◆ Work item
The word "Rotation" marks the lines to report; pull each of them from the listing.

◆ Dataset records
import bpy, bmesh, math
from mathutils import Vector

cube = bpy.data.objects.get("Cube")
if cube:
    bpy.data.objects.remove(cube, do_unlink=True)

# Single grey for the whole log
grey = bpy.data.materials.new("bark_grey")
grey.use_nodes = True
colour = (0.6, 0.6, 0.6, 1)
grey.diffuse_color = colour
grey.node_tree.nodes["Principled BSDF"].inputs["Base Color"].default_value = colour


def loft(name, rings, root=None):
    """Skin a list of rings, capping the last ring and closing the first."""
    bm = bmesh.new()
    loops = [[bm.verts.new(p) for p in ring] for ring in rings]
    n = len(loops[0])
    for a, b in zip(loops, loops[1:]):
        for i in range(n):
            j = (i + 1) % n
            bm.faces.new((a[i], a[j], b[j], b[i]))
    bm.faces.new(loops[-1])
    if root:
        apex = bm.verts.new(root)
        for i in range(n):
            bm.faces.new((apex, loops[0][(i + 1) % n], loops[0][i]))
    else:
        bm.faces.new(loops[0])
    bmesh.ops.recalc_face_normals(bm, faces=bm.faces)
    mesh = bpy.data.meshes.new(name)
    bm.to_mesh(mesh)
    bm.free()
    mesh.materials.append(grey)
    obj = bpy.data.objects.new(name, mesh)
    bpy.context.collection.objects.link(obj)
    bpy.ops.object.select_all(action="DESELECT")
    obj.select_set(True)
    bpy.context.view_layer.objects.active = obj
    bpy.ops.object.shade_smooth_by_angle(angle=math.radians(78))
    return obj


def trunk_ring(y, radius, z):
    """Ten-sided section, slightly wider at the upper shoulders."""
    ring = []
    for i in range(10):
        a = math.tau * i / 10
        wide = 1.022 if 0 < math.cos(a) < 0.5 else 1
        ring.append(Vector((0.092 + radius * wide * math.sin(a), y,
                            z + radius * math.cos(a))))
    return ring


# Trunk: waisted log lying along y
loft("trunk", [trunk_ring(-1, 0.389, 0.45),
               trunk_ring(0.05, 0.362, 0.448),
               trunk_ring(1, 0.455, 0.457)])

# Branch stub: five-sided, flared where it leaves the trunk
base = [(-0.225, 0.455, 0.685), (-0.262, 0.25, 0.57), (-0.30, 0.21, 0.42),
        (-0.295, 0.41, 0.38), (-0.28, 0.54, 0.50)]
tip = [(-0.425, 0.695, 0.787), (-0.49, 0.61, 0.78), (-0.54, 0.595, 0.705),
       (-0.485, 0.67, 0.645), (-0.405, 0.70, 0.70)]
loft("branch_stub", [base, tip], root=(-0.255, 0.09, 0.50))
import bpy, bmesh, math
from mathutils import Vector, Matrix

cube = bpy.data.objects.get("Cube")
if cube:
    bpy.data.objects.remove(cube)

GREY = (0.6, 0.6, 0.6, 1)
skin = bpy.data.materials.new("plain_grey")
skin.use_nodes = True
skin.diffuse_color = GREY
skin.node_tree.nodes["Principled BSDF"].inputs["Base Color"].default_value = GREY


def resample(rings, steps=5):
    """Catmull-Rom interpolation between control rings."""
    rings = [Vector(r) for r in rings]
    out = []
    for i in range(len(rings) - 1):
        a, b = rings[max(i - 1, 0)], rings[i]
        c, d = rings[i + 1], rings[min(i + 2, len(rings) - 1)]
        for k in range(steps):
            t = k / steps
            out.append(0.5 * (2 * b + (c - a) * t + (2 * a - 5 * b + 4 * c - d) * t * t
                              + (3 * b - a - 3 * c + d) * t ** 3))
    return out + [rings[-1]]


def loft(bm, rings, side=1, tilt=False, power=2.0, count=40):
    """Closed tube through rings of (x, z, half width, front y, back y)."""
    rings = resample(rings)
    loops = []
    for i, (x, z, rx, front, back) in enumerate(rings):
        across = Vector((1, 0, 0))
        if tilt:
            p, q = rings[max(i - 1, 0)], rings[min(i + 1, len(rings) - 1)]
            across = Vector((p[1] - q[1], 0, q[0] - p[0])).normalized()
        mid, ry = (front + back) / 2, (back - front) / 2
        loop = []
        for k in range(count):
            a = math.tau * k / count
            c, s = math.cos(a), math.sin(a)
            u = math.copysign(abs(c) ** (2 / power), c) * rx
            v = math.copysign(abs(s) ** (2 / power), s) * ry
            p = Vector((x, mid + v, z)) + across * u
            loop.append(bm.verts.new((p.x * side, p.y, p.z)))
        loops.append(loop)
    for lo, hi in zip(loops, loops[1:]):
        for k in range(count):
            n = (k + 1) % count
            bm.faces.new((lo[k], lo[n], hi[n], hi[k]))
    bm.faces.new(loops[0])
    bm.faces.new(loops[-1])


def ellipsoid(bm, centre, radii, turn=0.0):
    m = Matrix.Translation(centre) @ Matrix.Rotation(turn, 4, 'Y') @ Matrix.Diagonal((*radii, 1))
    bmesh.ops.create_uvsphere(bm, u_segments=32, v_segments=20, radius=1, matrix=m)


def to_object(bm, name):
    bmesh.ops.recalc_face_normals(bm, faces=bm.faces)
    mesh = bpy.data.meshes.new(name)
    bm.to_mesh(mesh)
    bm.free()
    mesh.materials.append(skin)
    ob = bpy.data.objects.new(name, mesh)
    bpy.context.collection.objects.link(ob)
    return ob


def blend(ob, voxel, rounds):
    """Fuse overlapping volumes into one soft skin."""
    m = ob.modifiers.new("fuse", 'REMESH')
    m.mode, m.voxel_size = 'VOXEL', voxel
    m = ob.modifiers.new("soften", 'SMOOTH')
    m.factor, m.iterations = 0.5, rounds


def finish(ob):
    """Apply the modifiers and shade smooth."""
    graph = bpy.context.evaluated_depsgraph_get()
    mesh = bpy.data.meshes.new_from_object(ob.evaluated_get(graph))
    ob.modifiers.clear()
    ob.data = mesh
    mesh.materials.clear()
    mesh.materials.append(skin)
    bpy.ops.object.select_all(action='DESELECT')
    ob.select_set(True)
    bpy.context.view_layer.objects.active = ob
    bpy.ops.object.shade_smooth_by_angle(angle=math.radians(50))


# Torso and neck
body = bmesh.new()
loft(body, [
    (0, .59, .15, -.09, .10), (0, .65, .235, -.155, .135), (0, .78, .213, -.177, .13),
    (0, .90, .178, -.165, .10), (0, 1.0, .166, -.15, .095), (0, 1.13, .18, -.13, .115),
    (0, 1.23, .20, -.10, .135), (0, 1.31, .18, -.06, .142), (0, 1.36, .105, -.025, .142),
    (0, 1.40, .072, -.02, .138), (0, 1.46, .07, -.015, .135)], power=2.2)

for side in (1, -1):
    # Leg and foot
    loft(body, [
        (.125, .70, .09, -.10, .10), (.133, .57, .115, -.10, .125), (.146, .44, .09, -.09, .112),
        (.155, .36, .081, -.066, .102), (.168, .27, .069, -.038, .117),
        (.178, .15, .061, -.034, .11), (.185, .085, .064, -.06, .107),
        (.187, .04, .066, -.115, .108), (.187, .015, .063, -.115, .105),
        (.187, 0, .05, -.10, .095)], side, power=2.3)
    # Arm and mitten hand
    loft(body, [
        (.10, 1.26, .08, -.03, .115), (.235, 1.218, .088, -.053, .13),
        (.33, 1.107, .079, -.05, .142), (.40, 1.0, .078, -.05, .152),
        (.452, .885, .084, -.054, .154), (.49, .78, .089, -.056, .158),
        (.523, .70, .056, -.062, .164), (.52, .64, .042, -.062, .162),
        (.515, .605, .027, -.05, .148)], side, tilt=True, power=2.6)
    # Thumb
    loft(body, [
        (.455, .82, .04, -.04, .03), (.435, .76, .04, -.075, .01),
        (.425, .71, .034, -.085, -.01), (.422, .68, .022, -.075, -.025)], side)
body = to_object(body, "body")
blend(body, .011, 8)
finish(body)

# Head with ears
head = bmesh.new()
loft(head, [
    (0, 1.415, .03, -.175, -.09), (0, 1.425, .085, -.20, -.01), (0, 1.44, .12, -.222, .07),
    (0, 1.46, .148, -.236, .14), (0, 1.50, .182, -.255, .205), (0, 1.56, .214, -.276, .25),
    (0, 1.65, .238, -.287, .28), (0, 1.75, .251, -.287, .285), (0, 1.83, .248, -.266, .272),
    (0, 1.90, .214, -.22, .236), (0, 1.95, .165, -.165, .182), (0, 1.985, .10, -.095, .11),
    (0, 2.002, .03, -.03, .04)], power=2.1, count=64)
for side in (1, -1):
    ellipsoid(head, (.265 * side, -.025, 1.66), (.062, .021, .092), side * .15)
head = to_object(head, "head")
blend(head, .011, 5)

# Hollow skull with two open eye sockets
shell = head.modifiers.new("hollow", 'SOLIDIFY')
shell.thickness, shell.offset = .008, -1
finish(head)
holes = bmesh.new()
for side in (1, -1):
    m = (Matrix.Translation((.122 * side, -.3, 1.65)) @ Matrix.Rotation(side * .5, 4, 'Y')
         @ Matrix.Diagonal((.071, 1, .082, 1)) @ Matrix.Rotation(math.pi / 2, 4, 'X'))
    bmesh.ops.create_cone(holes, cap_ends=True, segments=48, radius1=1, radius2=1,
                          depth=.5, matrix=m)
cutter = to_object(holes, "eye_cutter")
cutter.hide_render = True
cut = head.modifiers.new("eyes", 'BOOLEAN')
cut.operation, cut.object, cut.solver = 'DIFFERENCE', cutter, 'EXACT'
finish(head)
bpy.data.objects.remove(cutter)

◆ Response area
    m = Matrix.Translation(centre) @ Matrix.Rotation(turn, 4, 'Y') @ Matrix.Diagonal((*radii, 1))
    m = (Matrix.Translation((.122 * side, -.3, 1.65)) @ Matrix.Rotation(side * .5, 4, 'Y')
         @ Matrix.Diagonal((.071, 1, .082, 1)) @ Matrix.Rotation(math.pi / 2, 4, 'X'))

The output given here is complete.